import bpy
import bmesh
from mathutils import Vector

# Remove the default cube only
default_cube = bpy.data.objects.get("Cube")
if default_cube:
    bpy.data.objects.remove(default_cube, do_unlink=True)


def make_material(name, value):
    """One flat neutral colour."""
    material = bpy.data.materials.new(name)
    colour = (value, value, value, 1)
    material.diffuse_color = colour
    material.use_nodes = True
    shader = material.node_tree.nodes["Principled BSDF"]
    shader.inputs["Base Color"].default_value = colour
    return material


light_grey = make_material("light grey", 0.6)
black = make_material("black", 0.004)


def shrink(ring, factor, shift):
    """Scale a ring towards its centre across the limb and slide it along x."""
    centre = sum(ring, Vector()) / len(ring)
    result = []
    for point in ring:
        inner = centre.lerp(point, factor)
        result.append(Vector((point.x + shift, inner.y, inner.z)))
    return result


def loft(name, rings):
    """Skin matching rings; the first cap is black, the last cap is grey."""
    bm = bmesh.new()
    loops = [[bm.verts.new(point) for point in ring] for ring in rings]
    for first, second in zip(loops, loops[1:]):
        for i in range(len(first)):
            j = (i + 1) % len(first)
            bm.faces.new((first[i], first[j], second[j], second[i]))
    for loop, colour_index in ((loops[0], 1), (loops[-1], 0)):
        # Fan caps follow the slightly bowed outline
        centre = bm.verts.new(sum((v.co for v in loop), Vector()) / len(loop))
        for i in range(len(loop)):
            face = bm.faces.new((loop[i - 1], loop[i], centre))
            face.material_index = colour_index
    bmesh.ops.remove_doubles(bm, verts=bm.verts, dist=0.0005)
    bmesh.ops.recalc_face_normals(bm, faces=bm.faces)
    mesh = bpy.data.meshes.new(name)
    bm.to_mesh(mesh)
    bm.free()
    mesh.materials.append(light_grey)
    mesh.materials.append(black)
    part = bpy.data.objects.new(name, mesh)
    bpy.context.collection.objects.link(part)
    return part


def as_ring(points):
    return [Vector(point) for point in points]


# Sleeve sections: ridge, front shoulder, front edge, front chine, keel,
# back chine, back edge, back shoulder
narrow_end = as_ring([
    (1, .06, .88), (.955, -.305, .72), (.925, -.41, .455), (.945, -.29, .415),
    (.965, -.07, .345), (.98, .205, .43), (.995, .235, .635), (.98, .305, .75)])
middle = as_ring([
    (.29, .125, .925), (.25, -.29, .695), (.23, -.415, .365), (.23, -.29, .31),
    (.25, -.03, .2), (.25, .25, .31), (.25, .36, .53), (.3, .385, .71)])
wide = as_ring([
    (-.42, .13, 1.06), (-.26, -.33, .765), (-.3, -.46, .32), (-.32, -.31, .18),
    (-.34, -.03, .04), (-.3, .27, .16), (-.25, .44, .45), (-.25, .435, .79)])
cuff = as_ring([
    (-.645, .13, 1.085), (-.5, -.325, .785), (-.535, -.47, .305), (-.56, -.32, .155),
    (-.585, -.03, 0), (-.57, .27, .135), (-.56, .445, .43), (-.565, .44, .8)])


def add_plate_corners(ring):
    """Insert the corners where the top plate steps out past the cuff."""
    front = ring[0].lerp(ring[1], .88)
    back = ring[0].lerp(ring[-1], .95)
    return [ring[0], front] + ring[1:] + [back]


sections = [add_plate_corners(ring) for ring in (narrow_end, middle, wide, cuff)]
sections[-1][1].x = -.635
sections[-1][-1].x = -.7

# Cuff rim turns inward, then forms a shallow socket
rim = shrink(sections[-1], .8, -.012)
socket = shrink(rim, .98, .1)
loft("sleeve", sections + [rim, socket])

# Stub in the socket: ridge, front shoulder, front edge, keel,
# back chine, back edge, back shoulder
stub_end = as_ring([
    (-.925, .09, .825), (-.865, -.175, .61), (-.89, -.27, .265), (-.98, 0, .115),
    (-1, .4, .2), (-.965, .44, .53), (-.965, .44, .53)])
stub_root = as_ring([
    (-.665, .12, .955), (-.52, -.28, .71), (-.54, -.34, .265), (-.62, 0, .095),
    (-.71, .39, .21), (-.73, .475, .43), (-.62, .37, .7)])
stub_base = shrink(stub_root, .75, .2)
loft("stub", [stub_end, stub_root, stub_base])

Exercise details » Recreate the full listing above precisely.

Solution »
import bpy
import bmesh
from mathutils import Vector

# Remove the default cube only
default_cube = bpy.data.objects.get("Cube")
if default_cube:
    bpy.data.objects.remove(default_cube, do_unlink=True)


def make_material(name, value):
    """One flat neutral colour."""
    material = bpy.data.materials.new(name)
    colour = (value, value, value, 1)
    material.diffuse_color = colour
    material.use_nodes = True
    shader = material.node_tree.nodes["Principled BSDF"]
    shader.inputs["Base Color"].default_value = colour
    return material


light_grey = make_material("light grey", 0.6)
black = make_material("black", 0.004)


def shrink(ring, factor, shift):
    """Scale a ring towards its centre across the limb and slide it along x."""
    centre = sum(ring, Vector()) / len(ring)
    result = []
    for point in ring:
        inner = centre.lerp(point, factor)
        result.append(Vector((point.x + shift, inner.y, inner.z)))
    return result


def loft(name, rings):
    """Skin matching rings; the first cap is black, the last cap is grey."""
    bm = bmesh.new()
    loops = [[bm.verts.new(point) for point in ring] for ring in rings]
    for first, second in zip(loops, loops[1:]):
        for i in range(len(first)):
            j = (i + 1) % len(first)
            bm.faces.new((first[i], first[j], second[j], second[i]))
    for loop, colour_index in ((loops[0], 1), (loops[-1], 0)):
        # Fan caps follow the slightly bowed outline
        centre = bm.verts.new(sum((v.co for v in loop), Vector()) / len(loop))
        for i in range(len(loop)):
            face = bm.faces.new((loop[i - 1], loop[i], centre))
            face.material_index = colour_index
    bmesh.ops.remove_doubles(bm, verts=bm.verts, dist=0.0005)
    bmesh.ops.recalc_face_normals(bm, faces=bm.faces)
    mesh = bpy.data.meshes.new(name)
    bm.to_mesh(mesh)
    bm.free()
    mesh.materials.append(light_grey)
    mesh.materials.append(black)
    part = bpy.data.objects.new(name, mesh)
    bpy.context.collection.objects.link(part)
    return part


def as_ring(points):
    return [Vector(point) for point in points]


# Sleeve sections: ridge, front shoulder, front edge, front chine, keel,
# back chine, back edge, back shoulder
narrow_end = as_ring([
    (1, .06, .88), (.955, -.305, .72), (.925, -.41, .455), (.945, -.29, .415),
    (.965, -.07, .345), (.98, .205, .43), (.995, .235, .635), (.98, .305, .75)])
middle = as_ring([
    (.29, .125, .925), (.25, -.29, .695), (.23, -.415, .365), (.23, -.29, .31),
    (.25, -.03, .2), (.25, .25, .31), (.25, .36, .53), (.3, .385, .71)])
wide = as_ring([
    (-.42, .13, 1.06), (-.26, -.33, .765), (-.3, -.46, .32), (-.32, -.31, .18),
    (-.34, -.03, .04), (-.3, .27, .16), (-.25, .44, .45), (-.25, .435, .79)])
cuff = as_ring([
    (-.645, .13, 1.085), (-.5, -.325, .785), (-.535, -.47, .305), (-.56, -.32, .155),
    (-.585, -.03, 0), (-.57, .27, .135), (-.56, .445, .43), (-.565, .44, .8)])


def add_plate_corners(ring):
    """Insert the corners where the top plate steps out past the cuff."""
    front = ring[0].lerp(ring[1], .88)
    back = ring[0].lerp(ring[-1], .95)
    return [ring[0], front] + ring[1:] + [back]


sections = [add_plate_corners(ring) for ring in (narrow_end, middle, wide, cuff)]
sections[-1][1].x = -.635
sections[-1][-1].x = -.7

# Cuff rim turns inward, then forms a shallow socket
rim = shrink(sections[-1], .8, -.012)
socket = shrink(rim, .98, .1)
loft("sleeve", sections + [rim, socket])

# Stub in the socket: ridge, front shoulder, front edge, keel,
# back chine, back edge, back shoulder
stub_end = as_ring([
    (-.925, .09, .825), (-.865, -.175, .61), (-.89, -.27, .265), (-.98, 0, .115),
    (-1, .4, .2), (-.965, .44, .53), (-.965, .44, .53)])
stub_root = as_ring([
    (-.665, .12, .955), (-.52, -.28, .71), (-.54, -.34, .265), (-.62, 0, .095),
    (-.71, .39, .21), (-.73, .475, .43), (-.62, .37, .7)])
stub_base = shrink(stub_root, .75, .2)
loft("stub", [stub_end, stub_root, stub_base])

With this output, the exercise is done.